EXERCISE OBJECTIVE ->
For the records that follow, return only the count of lines containing the string "wobble".

== == ==

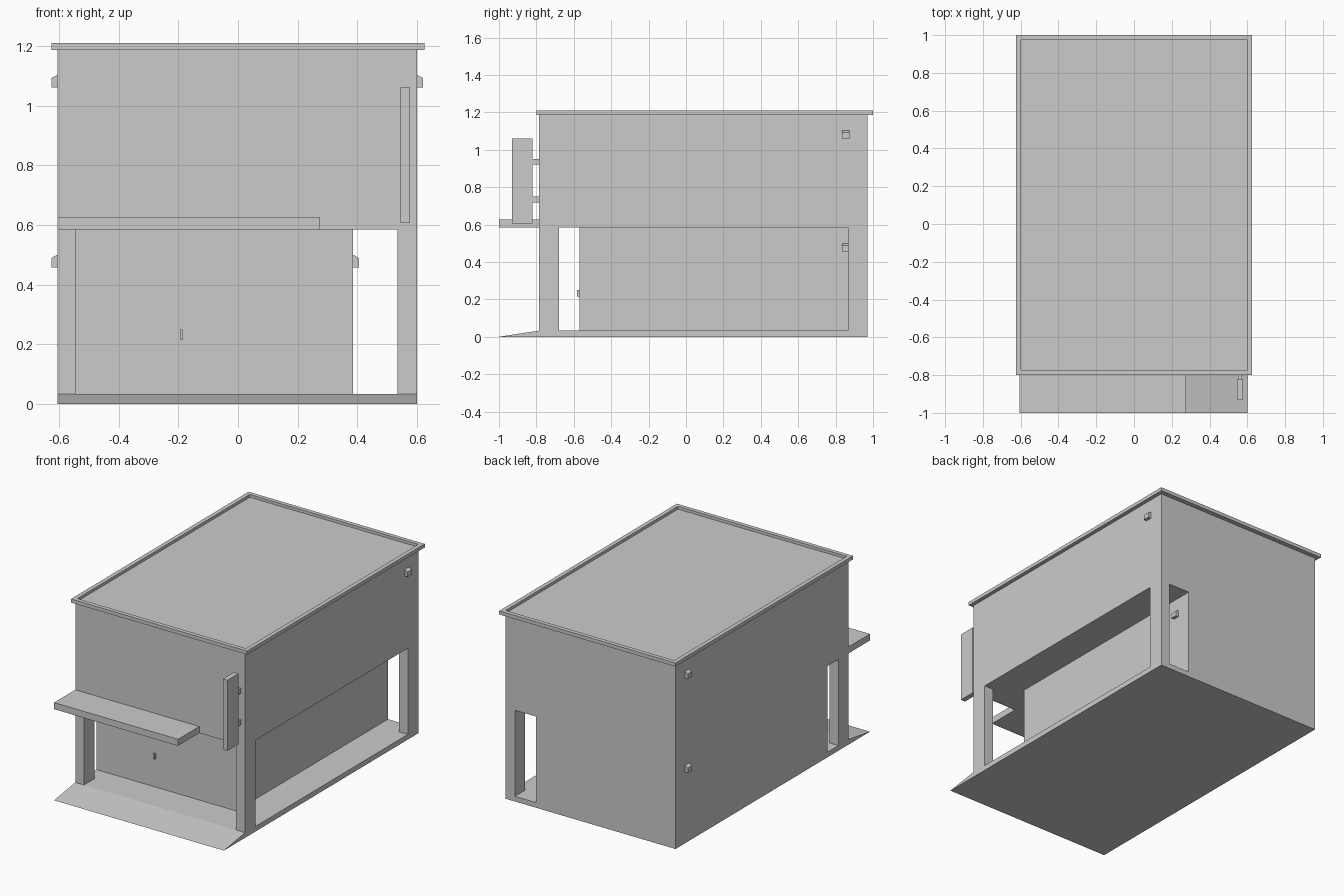
import bpy, bmesh

if "Cube" in bpy.data.objects:
    bpy.data.objects.remove(bpy.data.objects["Cube"])

L, R = -0.605, 0.60        # side walls
F, B = -0.785, 0.97        # front and back walls


def finish(name, bm):
    bmesh.ops.recalc_face_normals(bm, faces=bm.faces)
    me = bpy.data.meshes.new(name)
    bm.to_mesh(me)
    bm.free()
    ob = bpy.data.objects.new(name, me)
    bpy.context.collection.objects.link(ob)
    return ob


def prism(name, profile, offset):
    """Extrude a closed 3D profile by an offset vector."""
    bm = bmesh.new()
    face = bm.faces.new([bm.verts.new(p) for p in profile])
    ext = bmesh.ops.extrude_face_region(bm, geom=[face], use_keep_orig=True)
    bmesh.ops.translate(bm, vec=offset,
                        verts=[v for v in ext["geom"] if isinstance(v, bmesh.types.BMVert)])
    return finish(name, bm)


def box(name, x0, x1, y0, y1, z0, z1):
    return prism(name, [(x0, y0, z0), (x1, y0, z0), (x1, y1, z0), (x0, y1, z0)],
                 (0, 0, z1 - z0))


# ground slab and entrance ramp
box("ground_slab", L, R, F, B, 0, 0.033)
prism("entrance_ramp", [(L, -1, 0), (L, F, 0), (L, F, 0.033)], (R - L, 0, 0))

# ground floor room, set back from the front and right
box("ground_floor_room", L, 0.385, -0.57, B, 0.033, 0.585)
box("door_handle", -0.195, -0.184, -0.582, -0.57, 0.215, 0.25)

# corner posts carrying the overhang
for name, x0, x1, y0, y1 in (("front_left_post", L, -0.543, F, -0.68),
                             ("front_right_post", 0.535, R, F, -0.68),
                             ("back_right_post", 0.535, R, 0.865, B)):
    box(name, x0, x1, y0, y1, 0.033, 0.585)

# upper storey
box("upper_floor", L, R, F, B, 0.585, 1.19)

# flat roof: slab with a sunken top, leaving a raised rim
roof = box("roof", -0.625, 0.625, -0.80, 1.0, 1.187, 1.21)
bm = bmesh.new()
bm.from_mesh(roof.data)
top = max(bm.faces, key=lambda f: f.calc_center_median().z)
bmesh.ops.inset_individual(bm, faces=[top], thickness=0.038)
ext = bmesh.ops.extrude_discrete_faces(bm, faces=[top])
bmesh.ops.translate(bm, vec=(0, 0, -0.018), verts=ext["faces"][0].verts)
bm.to_mesh(roof.data)
bm.free()

# front canopy
box("canopy", L, 0.275, -1, F, 0.585, 0.627)

# projecting sign board on two brackets
box("sign_board", 0.545, 0.577, -0.93, -0.82, 0.607, 1.06)
for name, z in (("lower_sign_bracket", 0.718), ("upper_sign_bracket", 0.92)):
    box(name, 0.551, 0.571, -0.82, F, z, z + 0.031)

# sloped-top vents on the side walls
for name, x, s, z in (("upper_right_vent", R, 1, 1.06), ("upper_left_vent", L, -1, 1.06),
                      ("lower_right_vent", 0.385, 1, 0.457), ("lower_left_vent", L, -1, 0.457)):
    out = x + s * 0.021
    prism(name, [(x, 0.833, z), (out, 0.833, z), (out, 0.833, z + 0.032), (x, 0.833, z + 0.043)],
          (0, 0.042, 0))
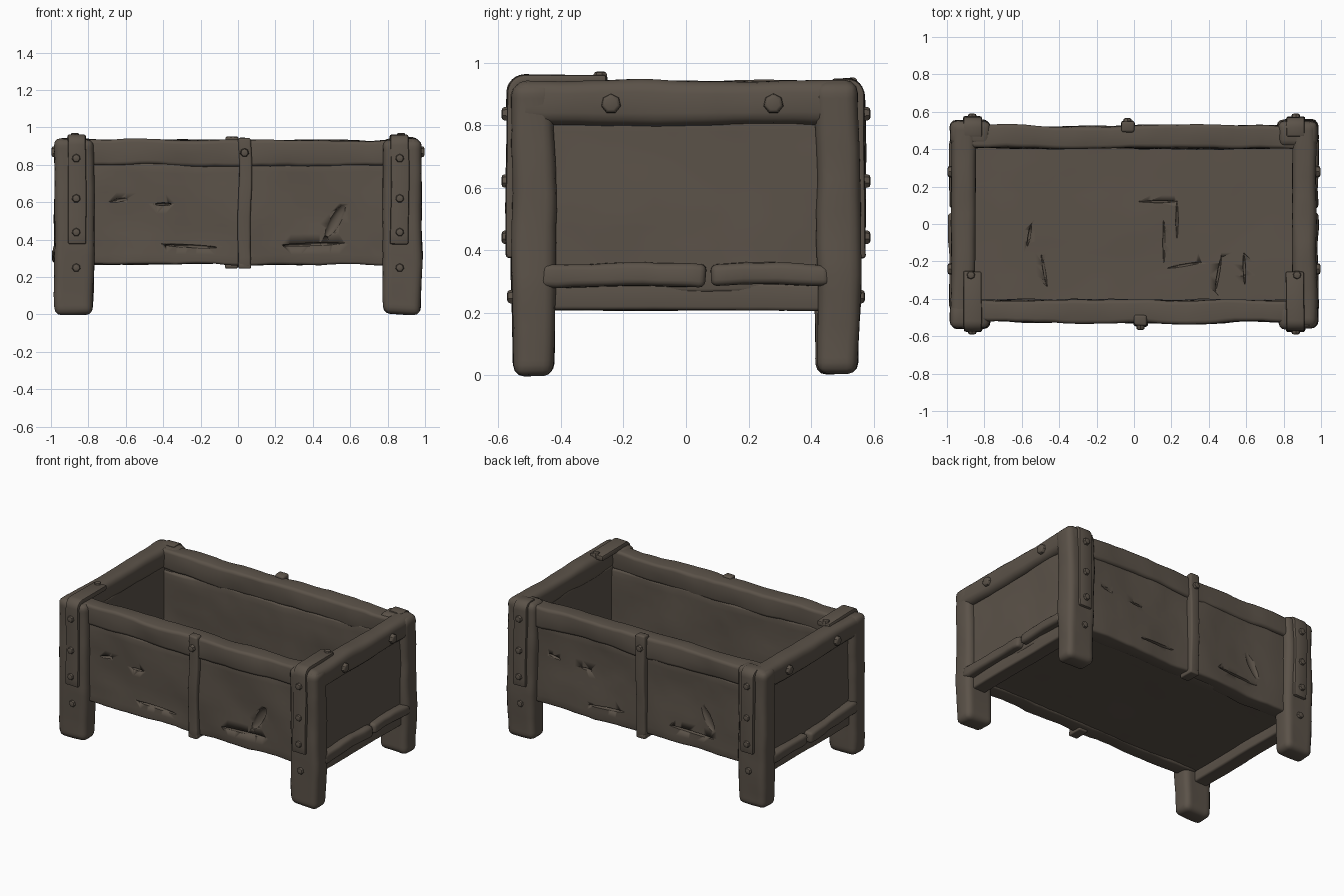
import bpy, bmesh, math
from mathutils import Vector, Matrix, noise

if "Cube" in bpy.data.objects:
    bpy.data.objects.remove(bpy.data.objects["Cube"])

wood = bpy.data.materials.new("weathered_dark_wood")
wood.use_nodes = True
COLOUR = (0.105, 0.085, 0.066, 1)
wood.diffuse_color = COLOUR
bsdf = wood.node_tree.nodes["Principled BSDF"]
bsdf.inputs["Base Color"].default_value = COLOUR
bsdf.inputs["Roughness"].default_value = 0.9


def finish(name, bm):
    """Turn a bmesh into a softly shaded wooden object."""
    mesh = bpy.data.meshes.new(name)
    bm.to_mesh(mesh)
    bm.free()
    mesh.materials.append(wood)
    ob = bpy.data.objects.new(name, mesh)
    bpy.context.collection.objects.link(ob)
    bpy.ops.object.select_all(action='DESELECT')
    ob.select_set(True)
    bpy.context.view_layer.objects.active = ob
    bpy.ops.object.shade_smooth_by_angle(angle=math.radians(40))
    return ob


def weather(bm, name, wobble):
    """Push vertices about with smooth noise for a hand-hewn look."""
    first = bm.verts[:][0].co
    seed = Vector((len(name) * 1.7, first.x * 3, first.y * 5))
    for v in bm.verts:
        v.co += noise.noise_vector(v.co * 3.2 + seed) * wobble
        v.co += noise.noise_vector(v.co * 11 + seed) * wobble * 0.3


def plank(name, lo, hi, bevel=0.015, wobble=0.012, step=0.05, taper=0.0):
    """Rounded, hand-hewn box between two corners."""
    lo, hi = Vector(lo), Vector(hi)
    mid, size = (lo + hi) / 2, hi - lo
    bm = bmesh.new()
    bmesh.ops.create_cube(bm, size=1)
    bmesh.ops.scale(bm, vec=size, verts=bm.verts)
    bmesh.ops.translate(bm, vec=mid, verts=bm.verts)
    bmesh.ops.bevel(bm, geom=bm.edges[:], offset=bevel, segments=3,
                    profile=0.5, affect='EDGES')
    for axis in range(3):
        count = int(size[axis] / step)
        normal = Vector([float(i == axis) for i in range(3)])
        for k in range(1, count):
            co = mid.copy()
            co[axis] = lo[axis] + size[axis] * k / count
            bmesh.ops.bisect_plane(bm, geom=bm.verts[:] + bm.edges[:] + bm.faces[:],
                                   plane_co=co, plane_no=normal, dist=1e-5)
    for v in bm.verts:
        k = 1 - taper * max(0, 0.35 - v.co.z) / 0.35
        v.co.x = mid.x + (v.co.x - mid.x) * k
        v.co.y = mid.y + (v.co.y - mid.y) * k
    weather(bm, name, wobble)
    return finish(name, bm)


def bent_strap(name, x0, x1, sy, reach, top):
    """Strap that climbs a post and bends over its rounded top."""
    radius, outer, thick = 0.055, 0.574, 0.036
    path = [(outer, 0.375 + k * (top - radius - 0.375) / 10, 1, 0) for k in range(10)]
    for k in range(7):
        c, s = math.cos(k * math.pi / 12), math.sin(k * math.pi / 12)
        path.append((outer - radius + radius * c, top - radius + radius * s, c, s))
    path.append((reach, top, 0, 1))
    bm = bmesh.new()
    rings = []
    for y, z, ny, nz in path:
        ring = [(x0, 0), (x1, 0), (x1, thick), (x0, thick)]
        rings.append([bm.verts.new((x, sy * (y - ny * d), z - nz * d)) for x, d in ring])
    for a, b in zip(rings, rings[1:]):
        for i in range(4):
            j = (i + 1) % 4
            bm.faces.new((a[i], a[j], b[j], b[i]))
    bm.faces.new(rings[0])
    bm.faces.new(rings[-1])
    bmesh.ops.recalc_face_normals(bm, faces=bm.faces[:])
    sharp = [e for e in bm.edges if e.calc_face_angle(0) > 1]
    bmesh.ops.bevel(bm, geom=sharp, offset=0.009, segments=2, profile=0.5, affect='EDGES')
    weather(bm, name, 0.007)
    finish(name, bm)


def bolt(name, pos, direction, radius=0.025, height=0.032):
    """Chunky domed peg head pointing along a direction."""
    bm = bmesh.new()
    bmesh.ops.create_cone(bm, cap_ends=True, segments=7, radius1=radius,
                          radius2=radius * 0.85, depth=height)
    top = [f for f in bm.faces if f.normal.z > 0.9]
    bmesh.ops.bevel(bm, geom=[e for f in top for e in f.edges], offset=0.008,
                    segments=2, profile=0.5, affect='EDGES')
    turn = Vector(direction).to_track_quat('Z', 'Y').to_matrix().to_4x4()
    bm.transform(Matrix.Translation(pos) @ turn)
    finish(name, bm)


def gouge(target, pos, length, width, depth, angle, axis):
    """Carve a spindle-shaped crack into a plank, lying across the axis."""
    bm = bmesh.new()
    bmesh.ops.create_icosphere(bm, subdivisions=2, radius=1)
    bmesh.ops.scale(bm, vec=(length / 2, width / 2, depth), verts=bm.verts)
    lay = Matrix.Rotation(math.pi / 2, 4, 'X') if axis == 'Y' else Matrix()
    bm.transform(Matrix.Translation(pos) @ lay @ Matrix.Rotation(math.radians(angle), 4, 'Z'))
    cutter = finish("gouge_cutter", bm)
    cutter.hide_render = True
    mod = target.modifiers.new("gouge", 'BOOLEAN')
    mod.operation, mod.solver, mod.object = 'DIFFERENCE', 'EXACT', cutter
    bpy.context.view_layer.objects.active = target
    bpy.ops.object.modifier_apply(modifier=mod.name)
    bpy.data.objects.remove(cutter)


def span(sign, a, b):
    """Order a mirrored interval."""
    return sorted((sign * a, sign * b))


# Floor with scratches
floor = plank("floor", (-0.9, -0.46, 0.275), (0.9, 0.46, 0.325), wobble=0.006, step=0.06)
for x, y, length, angle in ((0.13, 0.12, 0.22, 0), (0.23, 0.02, 0.2, 90),
                            (0.16, -0.1, 0.24, 90), (0.27, -0.22, 0.2, 10),
                            (0.45, -0.27, 0.2, 80), (0.59, -0.24, 0.18, 92),
                            (-0.48, -0.25, 0.18, 100), (-0.56, -0.06, 0.13, 80)):
    gouge(floor, (x, y, 0.325), length, 0.014, 0.012, angle, 'Z')

# Long walls with top rail, lower panel and wrapped middle strap
for sy, side in ((-1, "front"), (1, "back")):
    y0, y1 = span(sy, 0.409, 0.512)
    panel = plank(side + "_panel", (-0.9, y0, 0.268), (0.9, y1, 0.81), 0.015, 0.016)
    y0, y1 = span(sy, 0.407, 0.526)
    plank(side + "_top_rail", (-0.93, y0, 0.793), (0.93, y1, 0.932), 0.02, 0.016)
    for x, z, length, width, angle in ((0.52, 0.5, 0.2, 0.06, 60), (0.4, 0.375, 0.36, 0.016, 2),
                                       (-0.25, 0.365, 0.3, 0.018, -3), (-0.64, 0.61, 0.1, 0.02, 10),
                                       (-0.4, 0.59, 0.09, 0.016, 0)):
        gouge(panel, (-sy * x, sy * 0.512, z), length, width, 0.02, angle, 'Y')
    cx = -sy * 0.035
    y0, y1 = span(sy, 0.49, 0.547)
    plank(side + "_middle_strap", (cx - 0.034, y0, 0.25), (cx + 0.034, y1, 0.947), 0.012, 0.01)
    y0, y1 = span(sy, 0.44, 0.545)
    plank(side + "_strap_foot", (cx - 0.034, y0, 0.246), (cx + 0.034, y1, 0.277), 0.008, 0.005)
    bolt(side + "_strap_bolt", (cx, sy * 0.55, 0.865), (0, sy, 0))

# Short ends: panel, rails and a beam under the floor
for sx, side in ((1, "left"), (-1, "right")):
    x0, x1 = span(sx, 0.85, 0.938)
    plank(side + "_end_panel", (x0, -0.47, 0.27), (x1, 0.47, 0.83), 0.012, 0.01)
    x0, x1 = span(sx, 0.848, 0.977)
    plank(side + "_end_rail", (x0, -0.55, 0.8), (x1, 0.555, 0.943), 0.04, 0.01)
    x0, x1 = span(sx, 0.9, 0.985)
    plank(side + "_lower_rail_long", (x0, -0.46, 0.285), (x1, 0.065, 0.36), 0.02, 0.018)
    plank(side + "_lower_rail_short", (x0, 0.085, 0.285), (x1, 0.46, 0.355), 0.02, 0.015)
    x0, x1 = span(sx, 0.84, 0.94)
    plank(side + "_under_beam", (x0, -0.46, 0.207), (x1, 0.46, 0.295), 0.012, 0.004)
    for y in (-0.24, 0.28):
        bolt(side + "_rail_bolt", (sx * 0.98, y, 0.868), (sx, 0, 0), 0.034)

    # Corner posts, each with a pegged strap bent over the top
    for sy, end, reach, top in ((-1, "front", 0.25, 0.958), (1, "back", 0.47, 0.948)):
        name = end + "_" + side
        x0, x1 = span(sx, 0.77, 0.984)
        y0, y1 = span(sy, 0.418, 0.556)
        plank(name + "_leg", (x0, y0, 0.004), (x1, y1, 0.938), 0.036, 0.011, taper=0.07)
        x0, x1 = span(sx, 0.815, 0.912)
        bent_strap(name + "_strap", x0, x1, sy, reach, top)
        for z in (0.25, 0.44, 0.62, 0.835):
            depth = 0.556 if z < 0.3 else 0.574
            bolt(name + "_peg", (sx * 0.865, sy * depth, z), (0, sy, 0))
    bolt("front_" + side + "_fold_peg", (sx * 0.872, -0.273, 0.955), (0, 0, 1))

== == ==

RESPONSE TO THIS EXERCISE ->
6